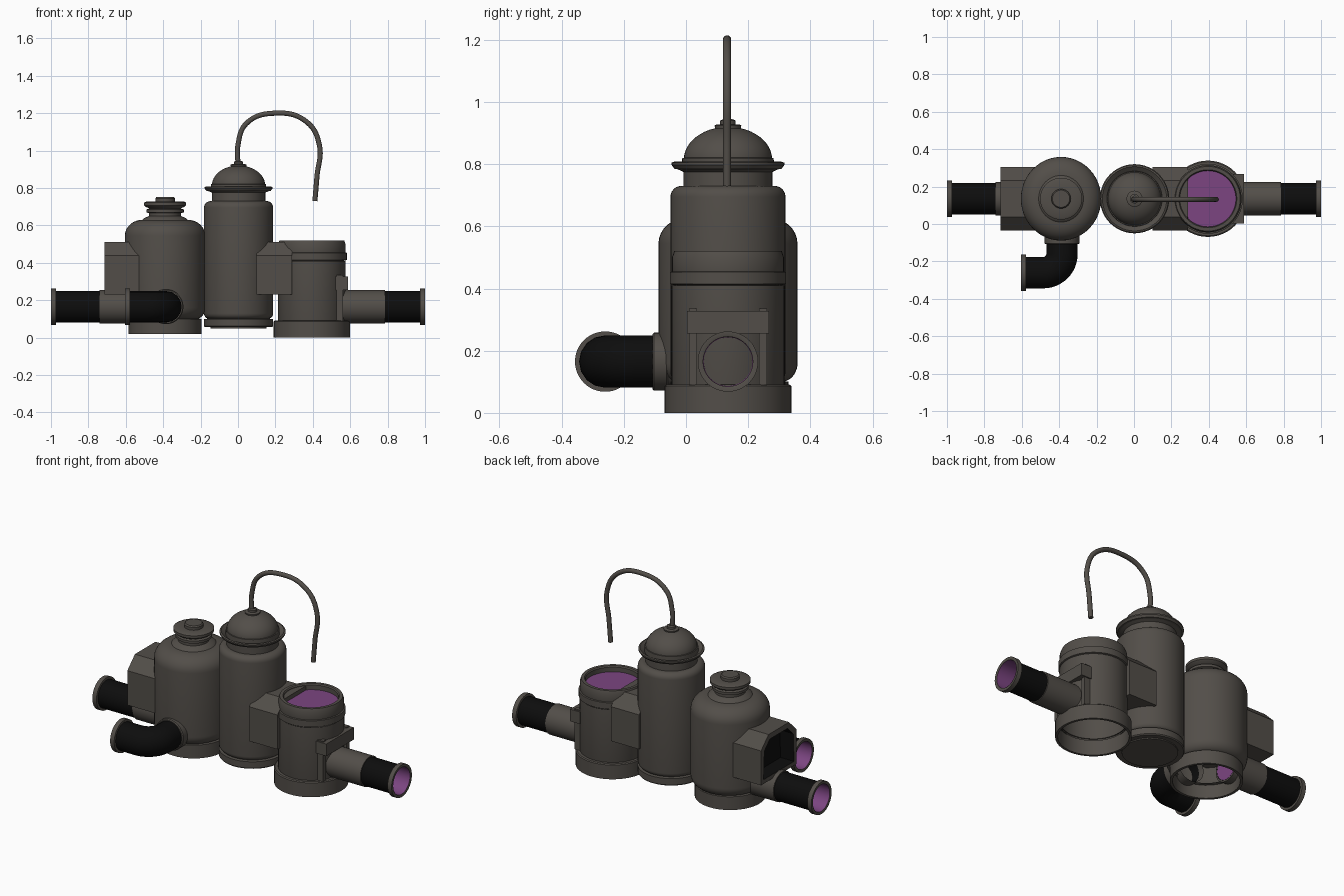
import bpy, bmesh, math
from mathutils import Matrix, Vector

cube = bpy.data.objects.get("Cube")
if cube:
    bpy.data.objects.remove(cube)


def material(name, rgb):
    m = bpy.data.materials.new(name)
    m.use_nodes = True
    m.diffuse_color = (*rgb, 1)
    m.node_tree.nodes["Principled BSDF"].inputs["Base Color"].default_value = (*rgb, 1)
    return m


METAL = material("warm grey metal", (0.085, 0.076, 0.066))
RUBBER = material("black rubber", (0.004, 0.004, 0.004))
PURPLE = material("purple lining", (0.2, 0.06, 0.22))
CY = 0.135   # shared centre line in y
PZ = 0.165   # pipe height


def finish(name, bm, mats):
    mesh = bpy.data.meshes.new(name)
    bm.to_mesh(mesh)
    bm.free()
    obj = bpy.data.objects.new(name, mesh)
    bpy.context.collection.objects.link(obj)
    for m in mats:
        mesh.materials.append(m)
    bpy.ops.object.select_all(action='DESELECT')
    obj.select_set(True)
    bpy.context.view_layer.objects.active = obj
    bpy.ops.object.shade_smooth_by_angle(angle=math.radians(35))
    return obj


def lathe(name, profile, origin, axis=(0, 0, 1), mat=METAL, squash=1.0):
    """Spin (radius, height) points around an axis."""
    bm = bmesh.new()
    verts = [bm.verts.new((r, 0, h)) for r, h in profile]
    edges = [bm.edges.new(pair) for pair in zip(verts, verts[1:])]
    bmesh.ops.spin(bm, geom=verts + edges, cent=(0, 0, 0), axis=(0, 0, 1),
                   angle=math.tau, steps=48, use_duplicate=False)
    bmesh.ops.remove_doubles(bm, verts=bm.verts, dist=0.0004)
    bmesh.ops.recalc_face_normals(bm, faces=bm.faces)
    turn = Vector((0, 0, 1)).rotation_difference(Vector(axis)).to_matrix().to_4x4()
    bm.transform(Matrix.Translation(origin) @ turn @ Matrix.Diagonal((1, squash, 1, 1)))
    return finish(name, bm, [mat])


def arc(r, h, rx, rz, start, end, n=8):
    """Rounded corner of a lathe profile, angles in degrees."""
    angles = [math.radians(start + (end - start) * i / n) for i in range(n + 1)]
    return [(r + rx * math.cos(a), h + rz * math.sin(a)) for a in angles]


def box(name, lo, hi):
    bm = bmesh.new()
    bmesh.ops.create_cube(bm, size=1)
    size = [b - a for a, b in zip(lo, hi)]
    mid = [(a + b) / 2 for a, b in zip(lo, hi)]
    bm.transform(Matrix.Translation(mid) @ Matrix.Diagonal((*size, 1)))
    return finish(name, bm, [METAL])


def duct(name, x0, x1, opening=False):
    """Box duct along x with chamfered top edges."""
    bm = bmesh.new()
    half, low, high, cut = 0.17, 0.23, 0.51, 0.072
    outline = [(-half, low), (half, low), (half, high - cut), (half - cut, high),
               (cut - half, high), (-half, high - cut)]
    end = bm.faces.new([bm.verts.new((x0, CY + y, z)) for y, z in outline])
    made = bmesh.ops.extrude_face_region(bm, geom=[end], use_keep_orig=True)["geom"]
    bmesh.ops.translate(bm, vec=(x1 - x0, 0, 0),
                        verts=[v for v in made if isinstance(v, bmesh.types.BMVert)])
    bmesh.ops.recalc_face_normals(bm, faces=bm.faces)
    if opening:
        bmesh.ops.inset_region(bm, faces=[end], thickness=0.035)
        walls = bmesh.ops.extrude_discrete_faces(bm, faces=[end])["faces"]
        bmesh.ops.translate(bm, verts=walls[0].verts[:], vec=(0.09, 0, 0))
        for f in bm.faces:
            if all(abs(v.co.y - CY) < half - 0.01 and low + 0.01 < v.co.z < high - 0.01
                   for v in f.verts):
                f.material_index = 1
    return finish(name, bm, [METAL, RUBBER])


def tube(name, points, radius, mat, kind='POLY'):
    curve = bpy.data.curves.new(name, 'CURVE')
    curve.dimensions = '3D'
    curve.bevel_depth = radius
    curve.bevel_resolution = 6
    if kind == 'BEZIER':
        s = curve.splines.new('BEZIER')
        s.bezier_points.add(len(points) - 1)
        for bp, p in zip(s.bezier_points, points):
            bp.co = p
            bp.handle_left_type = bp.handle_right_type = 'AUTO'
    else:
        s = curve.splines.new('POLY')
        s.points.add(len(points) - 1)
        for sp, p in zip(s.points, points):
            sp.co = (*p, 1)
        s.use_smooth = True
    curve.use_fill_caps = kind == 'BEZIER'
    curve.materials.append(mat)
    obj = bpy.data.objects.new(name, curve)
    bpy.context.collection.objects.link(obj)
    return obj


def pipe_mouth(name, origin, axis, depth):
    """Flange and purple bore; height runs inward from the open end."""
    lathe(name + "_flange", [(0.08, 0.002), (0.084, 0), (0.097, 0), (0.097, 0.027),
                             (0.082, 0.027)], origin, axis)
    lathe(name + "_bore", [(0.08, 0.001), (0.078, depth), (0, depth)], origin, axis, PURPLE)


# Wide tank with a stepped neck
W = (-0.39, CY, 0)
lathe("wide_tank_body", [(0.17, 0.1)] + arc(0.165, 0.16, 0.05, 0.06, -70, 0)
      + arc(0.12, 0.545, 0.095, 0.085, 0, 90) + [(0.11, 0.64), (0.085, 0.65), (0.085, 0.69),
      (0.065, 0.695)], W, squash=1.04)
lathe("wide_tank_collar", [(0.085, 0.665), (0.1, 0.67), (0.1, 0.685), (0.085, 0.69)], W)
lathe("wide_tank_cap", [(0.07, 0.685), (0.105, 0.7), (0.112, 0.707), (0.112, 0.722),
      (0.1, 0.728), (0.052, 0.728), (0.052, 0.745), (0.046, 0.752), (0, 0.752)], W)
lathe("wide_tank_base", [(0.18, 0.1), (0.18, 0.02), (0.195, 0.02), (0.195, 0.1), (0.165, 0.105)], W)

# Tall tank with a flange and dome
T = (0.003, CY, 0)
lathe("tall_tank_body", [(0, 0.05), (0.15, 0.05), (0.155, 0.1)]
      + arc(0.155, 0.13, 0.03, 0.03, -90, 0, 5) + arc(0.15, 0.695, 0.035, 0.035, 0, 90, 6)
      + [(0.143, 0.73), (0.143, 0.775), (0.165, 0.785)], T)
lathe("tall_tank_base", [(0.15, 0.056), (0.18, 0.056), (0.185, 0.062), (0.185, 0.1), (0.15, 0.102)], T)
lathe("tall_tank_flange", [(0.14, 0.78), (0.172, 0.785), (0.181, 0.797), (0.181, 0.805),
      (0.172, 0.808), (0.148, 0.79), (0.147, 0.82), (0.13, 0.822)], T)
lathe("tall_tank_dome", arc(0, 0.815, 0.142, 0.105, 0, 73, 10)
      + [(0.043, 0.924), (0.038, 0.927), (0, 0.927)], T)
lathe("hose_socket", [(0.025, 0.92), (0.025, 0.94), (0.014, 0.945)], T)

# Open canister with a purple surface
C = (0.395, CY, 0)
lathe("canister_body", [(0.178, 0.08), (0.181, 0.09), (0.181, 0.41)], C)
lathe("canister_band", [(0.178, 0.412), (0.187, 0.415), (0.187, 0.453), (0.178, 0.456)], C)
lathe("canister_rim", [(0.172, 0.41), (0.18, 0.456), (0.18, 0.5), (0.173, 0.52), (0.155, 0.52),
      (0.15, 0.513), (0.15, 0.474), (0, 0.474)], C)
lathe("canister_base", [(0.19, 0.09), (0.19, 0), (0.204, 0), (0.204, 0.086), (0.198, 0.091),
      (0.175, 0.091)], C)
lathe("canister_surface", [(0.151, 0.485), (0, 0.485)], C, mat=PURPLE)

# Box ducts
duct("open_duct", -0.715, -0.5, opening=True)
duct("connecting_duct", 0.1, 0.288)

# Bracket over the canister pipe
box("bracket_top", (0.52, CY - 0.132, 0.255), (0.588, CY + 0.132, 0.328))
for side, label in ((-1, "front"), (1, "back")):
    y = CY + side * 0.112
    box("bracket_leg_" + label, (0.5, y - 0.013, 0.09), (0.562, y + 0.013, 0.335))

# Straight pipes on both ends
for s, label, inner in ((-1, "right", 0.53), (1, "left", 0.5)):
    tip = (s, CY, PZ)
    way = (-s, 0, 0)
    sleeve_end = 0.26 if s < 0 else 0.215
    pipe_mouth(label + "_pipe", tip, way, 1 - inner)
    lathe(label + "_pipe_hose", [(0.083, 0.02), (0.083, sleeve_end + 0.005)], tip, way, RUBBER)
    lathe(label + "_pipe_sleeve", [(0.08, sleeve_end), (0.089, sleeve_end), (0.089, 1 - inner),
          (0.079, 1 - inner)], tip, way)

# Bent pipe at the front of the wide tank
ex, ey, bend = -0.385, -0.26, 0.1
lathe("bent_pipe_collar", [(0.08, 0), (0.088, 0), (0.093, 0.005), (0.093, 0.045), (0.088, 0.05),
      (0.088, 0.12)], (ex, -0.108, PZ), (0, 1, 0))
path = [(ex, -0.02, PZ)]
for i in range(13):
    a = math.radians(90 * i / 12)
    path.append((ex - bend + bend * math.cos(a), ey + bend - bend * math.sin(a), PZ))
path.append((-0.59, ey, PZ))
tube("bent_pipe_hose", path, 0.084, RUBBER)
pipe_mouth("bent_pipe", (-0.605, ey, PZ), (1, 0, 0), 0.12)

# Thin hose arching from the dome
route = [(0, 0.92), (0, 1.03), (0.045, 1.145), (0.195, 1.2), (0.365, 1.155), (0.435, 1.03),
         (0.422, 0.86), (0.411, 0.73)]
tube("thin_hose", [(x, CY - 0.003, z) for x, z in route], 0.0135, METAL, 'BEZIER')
====
Everything from the line with "tip, way, RUBBER)" to the end of the listing above is to be set down exactly, both ends included.

    lathe(label + "_pipe_hose", [(0.083, 0.02), (0.083, sleeve_end + 0.005)], tip, way, RUBBER)
    lathe(label + "_pipe_sleeve", [(0.08, sleeve_end), (0.089, sleeve_end), (0.089, 1 - inner),
          (0.079, 1 - inner)], tip, way)

# Bent pipe at the front of the wide tank
ex, ey, bend = -0.385, -0.26, 0.1
lathe("bent_pipe_collar", [(0.08, 0), (0.088, 0), (0.093, 0.005), (0.093, 0.045), (0.088, 0.05),
      (0.088, 0.12)], (ex, -0.108, PZ), (0, 1, 0))
path = [(ex, -0.02, PZ)]
for i in range(13):
    a = math.radians(90 * i / 12)
    path.append((ex - bend + bend * math.cos(a), ey + bend - bend * math.sin(a), PZ))
path.append((-0.59, ey, PZ))
tube("bent_pipe_hose", path, 0.084, RUBBER)
pipe_mouth("bent_pipe", (-0.605, ey, PZ), (1, 0, 0), 0.12)

# Thin hose arching from the dome
route = [(0, 0.92), (0, 1.03), (0.045, 1.145), (0.195, 1.2), (0.365, 1.155), (0.435, 1.03),
         (0.422, 0.86), (0.411, 0.73)]
tube("thin_hose", [(x, CY - 0.003, z) for x, z in route], 0.0135, METAL, 'BEZIER')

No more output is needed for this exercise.